France opens debate on new labor rules
PARIS — The French Parliament began debating Monday a special measure making it easier and quicker for President Emmanuel Macron’s government to redesign the nation’s labor rules, one of the most divisive promises of his presidency.
The bill would allow the government to avoid lengthy, heated debate on a volatile subject in France. Far-left lawmakers have called the debate, to last for a week, the “mother of battles.”
France’s jobless rate has hovered around 10 percent for years, and Macron has vowed to bring it down by the end of his five-year term. Like other presidents, Macron insists on the need for more flexible labor laws making it easier to, for instance, hire and fire workers.
Details of the labor overhaul are to be unveiled in late August.
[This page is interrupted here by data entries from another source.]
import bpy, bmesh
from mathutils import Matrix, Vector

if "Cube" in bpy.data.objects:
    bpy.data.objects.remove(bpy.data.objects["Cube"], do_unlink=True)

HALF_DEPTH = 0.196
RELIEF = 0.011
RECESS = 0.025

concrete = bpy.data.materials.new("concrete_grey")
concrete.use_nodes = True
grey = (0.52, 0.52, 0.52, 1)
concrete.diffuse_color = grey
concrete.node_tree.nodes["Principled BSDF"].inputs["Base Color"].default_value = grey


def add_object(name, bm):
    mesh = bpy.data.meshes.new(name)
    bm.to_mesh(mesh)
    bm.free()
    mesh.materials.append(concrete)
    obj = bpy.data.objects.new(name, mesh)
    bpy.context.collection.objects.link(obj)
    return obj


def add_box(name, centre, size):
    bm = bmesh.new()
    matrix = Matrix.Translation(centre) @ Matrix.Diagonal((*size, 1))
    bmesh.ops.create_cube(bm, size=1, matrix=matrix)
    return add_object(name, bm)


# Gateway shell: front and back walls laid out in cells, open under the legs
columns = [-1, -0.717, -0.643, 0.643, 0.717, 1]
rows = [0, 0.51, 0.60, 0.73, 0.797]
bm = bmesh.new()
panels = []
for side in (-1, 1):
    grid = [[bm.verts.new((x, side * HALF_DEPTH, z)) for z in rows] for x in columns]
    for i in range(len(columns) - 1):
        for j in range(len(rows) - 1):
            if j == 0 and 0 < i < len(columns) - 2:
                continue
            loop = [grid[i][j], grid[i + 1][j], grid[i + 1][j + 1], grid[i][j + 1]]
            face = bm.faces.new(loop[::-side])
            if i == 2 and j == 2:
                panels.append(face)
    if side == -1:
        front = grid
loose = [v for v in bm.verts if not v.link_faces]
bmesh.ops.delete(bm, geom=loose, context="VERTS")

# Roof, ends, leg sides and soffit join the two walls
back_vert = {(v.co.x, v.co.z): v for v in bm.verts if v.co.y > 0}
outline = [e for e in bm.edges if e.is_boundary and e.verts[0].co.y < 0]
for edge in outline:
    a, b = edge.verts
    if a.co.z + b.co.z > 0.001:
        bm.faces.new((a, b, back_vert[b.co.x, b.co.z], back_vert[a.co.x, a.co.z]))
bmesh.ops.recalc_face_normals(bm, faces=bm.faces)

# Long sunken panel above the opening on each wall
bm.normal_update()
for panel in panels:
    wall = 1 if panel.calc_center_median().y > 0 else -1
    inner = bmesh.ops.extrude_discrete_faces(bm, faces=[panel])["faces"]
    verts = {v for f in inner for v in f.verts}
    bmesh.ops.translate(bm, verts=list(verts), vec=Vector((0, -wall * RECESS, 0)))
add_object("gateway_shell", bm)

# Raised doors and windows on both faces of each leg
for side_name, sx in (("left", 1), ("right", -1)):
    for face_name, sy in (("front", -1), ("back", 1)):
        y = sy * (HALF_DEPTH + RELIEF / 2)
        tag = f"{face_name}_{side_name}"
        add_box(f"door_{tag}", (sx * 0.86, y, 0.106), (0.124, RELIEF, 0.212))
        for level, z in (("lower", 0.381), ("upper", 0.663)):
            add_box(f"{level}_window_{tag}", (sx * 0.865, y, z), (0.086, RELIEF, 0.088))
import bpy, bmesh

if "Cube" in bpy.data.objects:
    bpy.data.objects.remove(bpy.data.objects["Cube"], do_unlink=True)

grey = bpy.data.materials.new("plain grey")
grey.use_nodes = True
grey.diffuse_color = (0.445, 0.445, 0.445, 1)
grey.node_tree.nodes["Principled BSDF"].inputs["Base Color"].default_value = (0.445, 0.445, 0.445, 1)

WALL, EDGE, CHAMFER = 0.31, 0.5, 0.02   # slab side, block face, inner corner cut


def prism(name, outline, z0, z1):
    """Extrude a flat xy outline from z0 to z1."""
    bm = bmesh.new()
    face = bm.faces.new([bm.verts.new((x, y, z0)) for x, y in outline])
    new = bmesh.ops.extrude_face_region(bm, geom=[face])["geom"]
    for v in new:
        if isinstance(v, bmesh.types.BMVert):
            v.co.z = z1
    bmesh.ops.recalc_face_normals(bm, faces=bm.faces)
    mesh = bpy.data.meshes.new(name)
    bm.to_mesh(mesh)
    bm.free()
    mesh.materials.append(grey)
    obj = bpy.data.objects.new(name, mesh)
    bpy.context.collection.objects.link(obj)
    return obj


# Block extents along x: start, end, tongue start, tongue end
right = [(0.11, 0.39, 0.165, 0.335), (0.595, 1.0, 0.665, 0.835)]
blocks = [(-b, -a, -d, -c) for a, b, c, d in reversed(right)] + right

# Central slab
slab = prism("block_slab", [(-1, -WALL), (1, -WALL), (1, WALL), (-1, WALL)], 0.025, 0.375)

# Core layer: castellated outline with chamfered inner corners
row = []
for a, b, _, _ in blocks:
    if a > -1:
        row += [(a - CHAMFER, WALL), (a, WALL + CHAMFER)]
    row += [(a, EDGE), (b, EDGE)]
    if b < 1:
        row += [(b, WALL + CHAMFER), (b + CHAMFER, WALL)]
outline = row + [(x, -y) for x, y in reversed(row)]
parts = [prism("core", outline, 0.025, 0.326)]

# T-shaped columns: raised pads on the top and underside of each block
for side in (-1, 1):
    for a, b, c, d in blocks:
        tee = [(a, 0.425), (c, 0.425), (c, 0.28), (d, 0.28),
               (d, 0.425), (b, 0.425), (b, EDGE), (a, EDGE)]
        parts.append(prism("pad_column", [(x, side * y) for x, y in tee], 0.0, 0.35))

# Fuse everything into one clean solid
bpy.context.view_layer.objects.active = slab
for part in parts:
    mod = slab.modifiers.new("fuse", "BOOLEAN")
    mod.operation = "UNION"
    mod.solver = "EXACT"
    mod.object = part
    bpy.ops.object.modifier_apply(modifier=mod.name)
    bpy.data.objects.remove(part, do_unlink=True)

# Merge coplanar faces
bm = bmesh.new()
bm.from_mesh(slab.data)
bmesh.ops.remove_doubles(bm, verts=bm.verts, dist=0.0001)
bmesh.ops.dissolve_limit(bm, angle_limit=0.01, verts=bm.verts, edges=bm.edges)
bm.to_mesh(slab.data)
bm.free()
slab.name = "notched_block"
The government proposes to cap the financial penalty for companies sued for firing employees, and to allow businesses more flexibility to define internal working rules.
Unions fear the changes will strip away hard-earned worker protections.
Under Macron’s predecessor, Francois Hollande, attempts to ease labor rules drew tens of thousands of people onto the streets for months.